[Data shown — start]

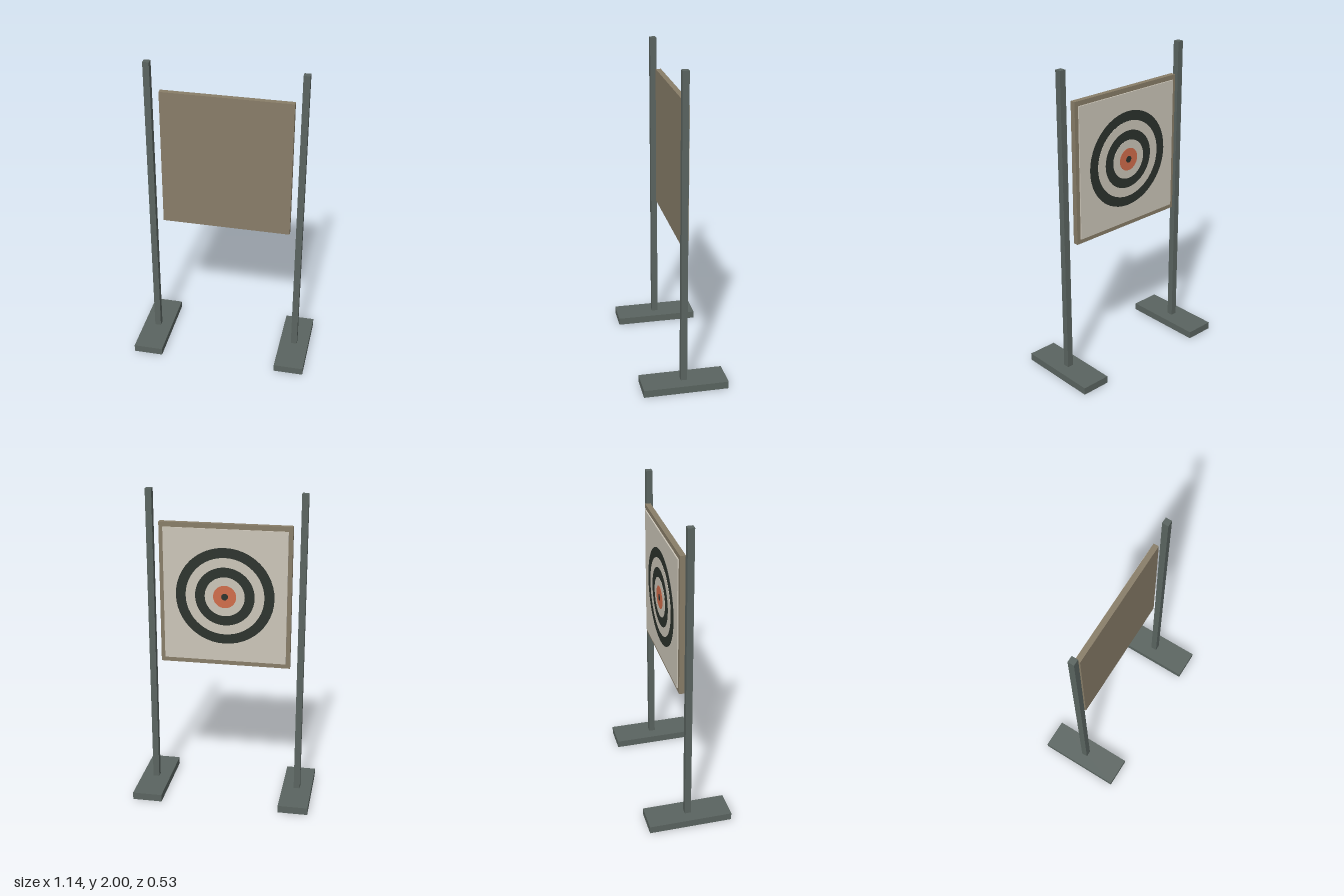
import * as THREE from 'three';

function material(name, color) {
  const m = new THREE.MeshStandardMaterial({ color });
  m.name = name;
  return m;
}

export function createModel() {
  const steel = material('grey green steel', 0x5a6460);
  const wood = material('brown board', 0x887d68);
  const paper = material('off white paper', 0xcbc5b8);
  const black = material('ring black', 0x2b322c);
  const red = material('bullseye red', 0xd06c4a);

  const group = new THREE.Group();
  group.name = 'targetStand';

  const add = (name, geometry, mat, x, y, z) => {
    const mesh = new THREE.Mesh(geometry, mat);
    mesh.name = name;
    mesh.position.set(x, y, z);
    group.add(mesh);
  };

  // Mirrored feet and uprights
  const footHeight = 0.047;
  for (const [side, s] of [['left', 1], ['right', -1]]) {
    add(side + 'Foot', new THREE.BoxGeometry(0.19, footHeight, 0.534), steel, s * 0.475, footHeight / 2, 0);
    add(side + 'Post', new THREE.BoxGeometry(0.04, 2 - footHeight, 0.04), steel, s * 0.475, 1 + footHeight / 2, 0);
  }

  // Backing board and paper sheet, facing -z
  const centreY = 1.353;
  add('board', new THREE.BoxGeometry(0.822, 0.905, 0.034), wood, 0, centreY, -0.023);
  add('paperSheet', new THREE.BoxGeometry(0.77, 0.845, 0.008), paper, 0, centreY, -0.044);

  // Stacked discs, each smaller one standing slightly proud of the last
  const step = 0.0015;
  const discs = [
    ['outerBlackRing', 0.308, black],
    ['outerPaleRing', 0.246, paper],
    ['innerBlackRing', 0.186, black],
    ['innerPaleRing', 0.125, paper],
    ['redBullseye', 0.072, red],
    ['centreDot', 0.021, black],
  ];
  discs.forEach(([name, radius, mat], i) => {
    const disc = new THREE.CylinderGeometry(radius, radius, step, 48).rotateX(Math.PI / 2);
    add(name, disc, mat, 0, centreY, -0.048 - step * (i + 0.5));
  });

  return group;
}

[Data shown — finish]

_Work instructions_:
Since the pictures are not wanted, write out the rest of the data exactly as it reads.

_Solution for this exercise_:
import * as THREE from 'three';

function material(name, color) {
  const m = new THREE.MeshStandardMaterial({ color });
  m.name = name;
  return m;
}

export function createModel() {
  const steel = material('grey green steel', 0x5a6460);
  const wood = material('brown board', 0x887d68);
  const paper = material('off white paper', 0xcbc5b8);
  const black = material('ring black', 0x2b322c);
  const red = material('bullseye red', 0xd06c4a);

  const group = new THREE.Group();
  group.name = 'targetStand';

  const add = (name, geometry, mat, x, y, z) => {
    const mesh = new THREE.Mesh(geometry, mat);
    mesh.name = name;
    mesh.position.set(x, y, z);
    group.add(mesh);
  };

  // Mirrored feet and uprights
  const footHeight = 0.047;
  for (const [side, s] of [['left', 1], ['right', -1]]) {
    add(side + 'Foot', new THREE.BoxGeometry(0.19, footHeight, 0.534), steel, s * 0.475, footHeight / 2, 0);
    add(side + 'Post', new THREE.BoxGeometry(0.04, 2 - footHeight, 0.04), steel, s * 0.475, 1 + footHeight / 2, 0);
  }

  // Backing board and paper sheet, facing -z
  const centreY = 1.353;
  add('board', new THREE.BoxGeometry(0.822, 0.905, 0.034), wood, 0, centreY, -0.023);
  add('paperSheet', new THREE.BoxGeometry(0.77, 0.845, 0.008), paper, 0, centreY, -0.044);

  // Stacked discs, each smaller one standing slightly proud of the last
  const step = 0.0015;
  const discs = [
    ['outerBlackRing', 0.308, black],
    ['outerPaleRing', 0.246, paper],
    ['innerBlackRing', 0.186, black],
    ['innerPaleRing', 0.125, paper],
    ['redBullseye', 0.072, red],
    ['centreDot', 0.021, black],
  ];
  discs.forEach(([name, radius, mat], i) => {
    const disc = new THREE.CylinderGeometry(radius, radius, step, 48).rotateX(Math.PI / 2);
    add(name, disc, mat, 0, centreY, -0.048 - step * (i + 0.5));
  });

  return group;
}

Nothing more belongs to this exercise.